### Required work
Your answer should be the lines of the material that include the word "height".

Dataset records: Begin

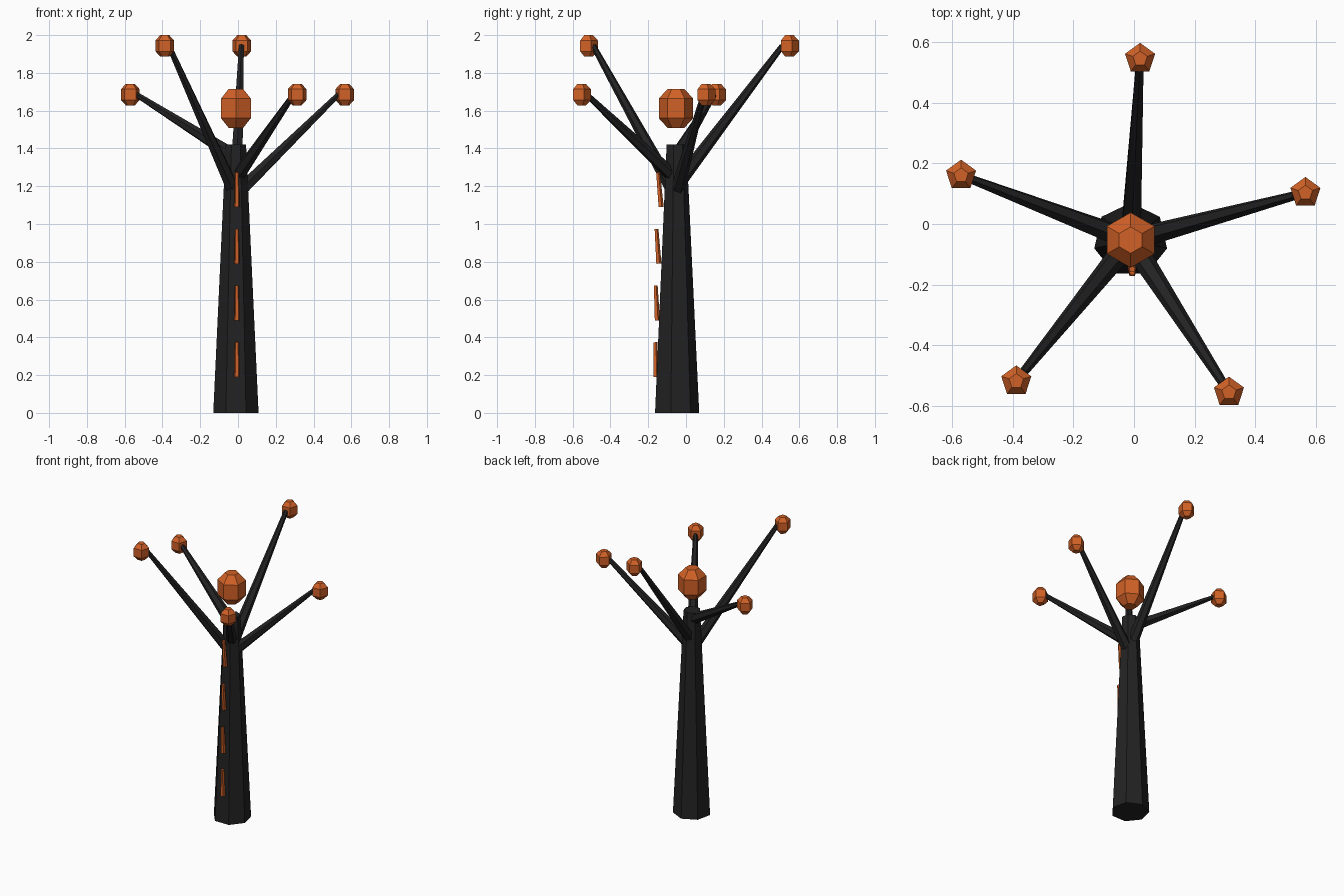
import bpy, math
from mathutils import Vector

cube = bpy.data.objects.get("Cube")
if cube:
    bpy.data.objects.remove(cube, do_unlink=True)


def make_material(name, color):
    mat = bpy.data.materials.new(name)
    mat.use_nodes = True
    mat.diffuse_color = color
    mat.node_tree.nodes["Principled BSDF"].inputs["Base Color"].default_value = color
    return mat


bark = make_material("charcoal bark", (0.016, 0.016, 0.016, 1))
ember = make_material("ember orange", (0.64, 0.12, 0.02, 1))


def lathe(name, profile, sides, mat, origin, direction=(0, 0, 1)):
    """Stack flat-shaded rings of (radius, height), first vertex towards +y."""
    rot = Vector((0, 0, 1)).rotation_difference(Vector(direction))
    verts, faces = [], []
    for r, h in profile:
        for i in range(sides):
            a = math.tau * i / sides
            verts.append(rot @ Vector((-r * math.sin(a), r * math.cos(a), h)) + Vector(origin))
    for k in range(len(profile) - 1):
        for i in range(sides):
            j = (i + 1) % sides
            low, high = k * sides, (k + 1) * sides
            faces.append((low + i, low + j, high + j, high + i))
    faces.append(tuple(reversed(range(sides))))
    faces.append(tuple(range(len(verts) - sides, len(verts))))
    mesh = bpy.data.meshes.new(name)
    mesh.from_pydata(verts, [], faces)
    mesh.materials.append(mat)
    obj = bpy.data.objects.new(name, mesh)
    bpy.context.collection.objects.link(obj)
    return obj


def rod(name, start, end, r0, r1, sides, mat):
    start, end = Vector(start), Vector(end)
    axis = end - start
    return lathe(name, [(r0, 0), (r1, axis.length)], sides, mat, start, axis)


def bulb(name, center, radius, half, sides):
    profile = [(radius * 0.48, -half), (radius, -half / 2),
               (radius, half / 2), (radius * 0.48, half)]
    return lathe(name, profile, sides, ember, center)


# Seven-sided tapering trunk
CX, CY = -0.011, -0.053
lathe("trunk", [(0.123, 0), (0.055, 1.42)], 7, bark, (CX, CY, 0))

# Branches, each ending in a small bulb: base height, bulb centre
branches = {
    "back": (1.20, (0.02, 0.545, 1.943)),
    "right": (1.355, (-0.57, 0.16, 1.685)),
    "left": (1.155, (0.565, 0.103, 1.685)),
    "front_right": (1.15, (-0.388, -0.518, 1.943)),
    "front_left": (1.24, (0.313, -0.555, 1.685)),
}
for side, (base_z, tip) in branches.items():
    center = Vector(tip)
    inward = Vector((CX - center.x, CY - center.y, 0)).normalized()
    rod(side + "_branch", (CX, CY, base_z), center + inward * 0.035, 0.038, 0.015, 6, bark)
    bulb(side + "_bulb", center, 0.052, 0.057, 5)

# Large bulb hovering over the trunk
bulb("crown_bulb", (CX, -0.053, 1.612), 0.091, 0.104, 6)

# Glowing slivers up the front
for i, y in enumerate((-0.161, -0.157, -0.151, -0.141)):
    z = 0.19 + 0.3 * i
    tilt = 0.002 + 0.002 * i
    rod(f"sliver_{i + 1}", (-0.006, y + tilt, z), (-0.006, y - tilt, z + 0.184),
        0.015, 0.011, 5, ember)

Dataset records: End

### Answer for the task
    """Stack flat-shaded rings of (radius, height), first vertex towards +y."""
# Branches, each ending in a small bulb: base height, bulb centre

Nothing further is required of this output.